The reality is Bonnaroo serves as an annual check-up on the state of social media. New and old tools alike are put to the test, and we learn a lot in the process.
One of those new tools that will likely change the game this year is Vine, which some call a mix between YouTube and Instagram. It’s a new app that allows users to capture and share short, looping videos — almost like animated GIFs with audio.
(LiL iFFy. Photo by Rachel Wise)
Vine also happens to be a favorite among the members of rap act LiL iFFy, the only Knoxville artist invited to this year’s Bonnaroo.
“I like how easy it is to use and the ability to crudely edit together tiny, six-second films,” said Thomas Thibus, producer for LiL iFFy. “It’s super simple and super effective.”
Hip-hop acts and Bonnaroo might not seem like a natural pair, but you’d be surprised.
A couple of years ago, VH1 analyzed data culled from social media and found that hip-hop and rap artists crushed the competition on social media.
It may seem surprising that hip-hop would dominate anything at Bonnaroo, the giant music festival (and party) that began in Tennessee a decade ago with hippie-ish jam bands and roots rock. But this is what we discovered when using Next Big Sound to gather social media stats on all 150 or so acts on the lineup.
At knoxville.com, we’ve found similar results. I compiled a list of the top 10 most-watched Bonnaroo performance videos that we’ve posted over the years, and the top 2? Eminem and Lil Wayne. In fact, hip-hop artists comprise 4 of the total top 10.
It’s fitting, then, that this year, we have chosen to team up with LiL iFFy. Members of the Harry Potter rap group will be sharing content and allowing our readers to see the festival from a unique point of view.
(Photo by AP/Keystone, Martial Trezzini)

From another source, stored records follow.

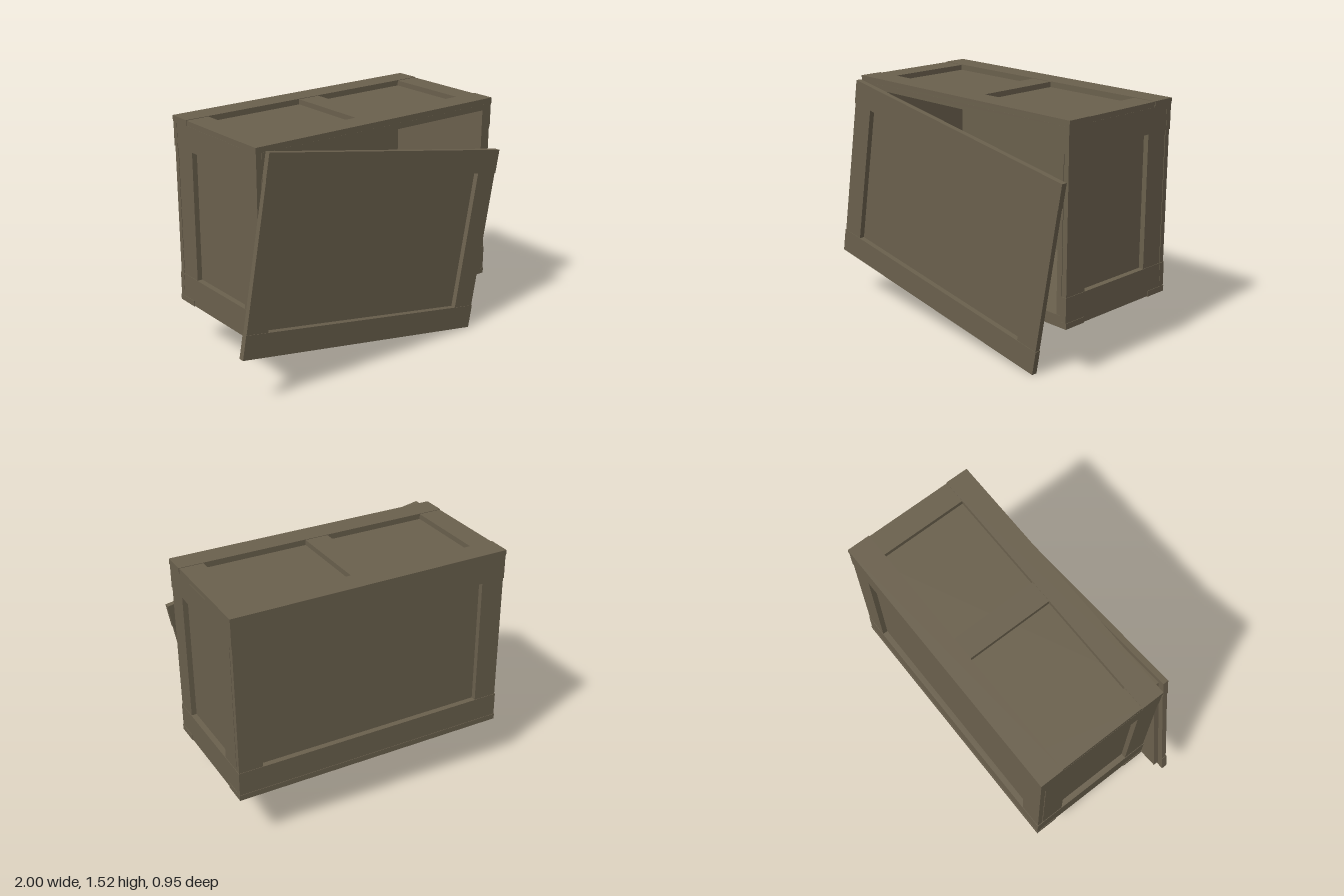
import * as THREE from 'three';

const T = 0.036;   // board thickness
const B = 0.152;   // board width
const wood = new THREE.MeshStandardMaterial({ color: 0x6a604d });
wood.name = 'weathered wood';

function board(group, name, w, h, d, x, y, z) {
  const mesh = new THREE.Mesh(new THREE.BoxGeometry(w, h, d), wood);
  mesh.name = name;
  mesh.position.set(x, y, z);
  group.add(mesh);
}

// A framed wall facing local +z: backing panel behind z = 0, boards in front of it
function framedWall(name, w, h, { panelW = w, panelH = h, panelY = 0, divider = false } = {}) {
  const wall = new THREE.Group();
  wall.name = name;
  board(wall, 'panel', panelW, panelH, T, 0, panelY, -T / 2);
  for (const s of [-1, 1]) {
    board(wall, 'rail', w, B, T, 0, s * (h - B) / 2, T / 2);
    // uprights sit a hair inside the rails
    board(wall, 'stile', B, h - 2 * B, T - 0.003, s * (w - B - 0.008) / 2, 0, (T - 0.003) / 2);
  }
  if (divider) board(wall, 'divider', B, h - 2 * B, T - 0.003, 0, 0, (T - 0.003) / 2);
  return wall;
}

export function createModel() {
  const model = new THREE.Group();
  model.name = 'openCrate';

  // Crate body, open at the front
  const crate = new THREE.Group();
  crate.name = 'crate';
  crate.position.set(0.074, 0.924, 0);
  model.add(crate);

  // Top and bottom
  for (const s of [1, -1]) {
    const wall = framedWall(s > 0 ? 'top' : 'bottom', 1.81, 0.874,
      { panelW: 1.735, panelH: 0.835, panelY: -0.02 * s, divider: true });
    wall.rotation.x = -s * Math.PI / 2;
    wall.position.set(0, s * 0.565, -0.037);
    crate.add(wall);
  }

  // Left and right sides
  for (const s of [1, -1]) {
    const wall = framedWall(s > 0 ? 'leftSide' : 'rightSide', 0.833, 1.13);
    wall.rotation.y = s * Math.PI / 2;
    wall.position.set(s * 0.866, 0, -0.0175);
    crate.add(wall);
  }

  // Back
  const back = framedWall('back', 1.806, 1.13, { panelW: 1.735 });
  back.rotation.y = Math.PI;
  back.position.z = -0.435;
  crate.add(back);

  // Loose lid leaning askew across the opening
  const lid = framedWall('lid', 1.817, 1.208, { panelW: 1.736, panelH: 1.13 });
  lid.rotation.z = -THREE.MathUtils.degToRad(10);
  lid.position.set(0, 0.756, 0.437);
  model.add(lid);

  return model;
}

“We’ll share (posts) of various acts and behind-the-scenes stuff,” said Thibus, who performs under the name DJ Tom Ato. “It would be awesome to get some Vines of us with other artists.”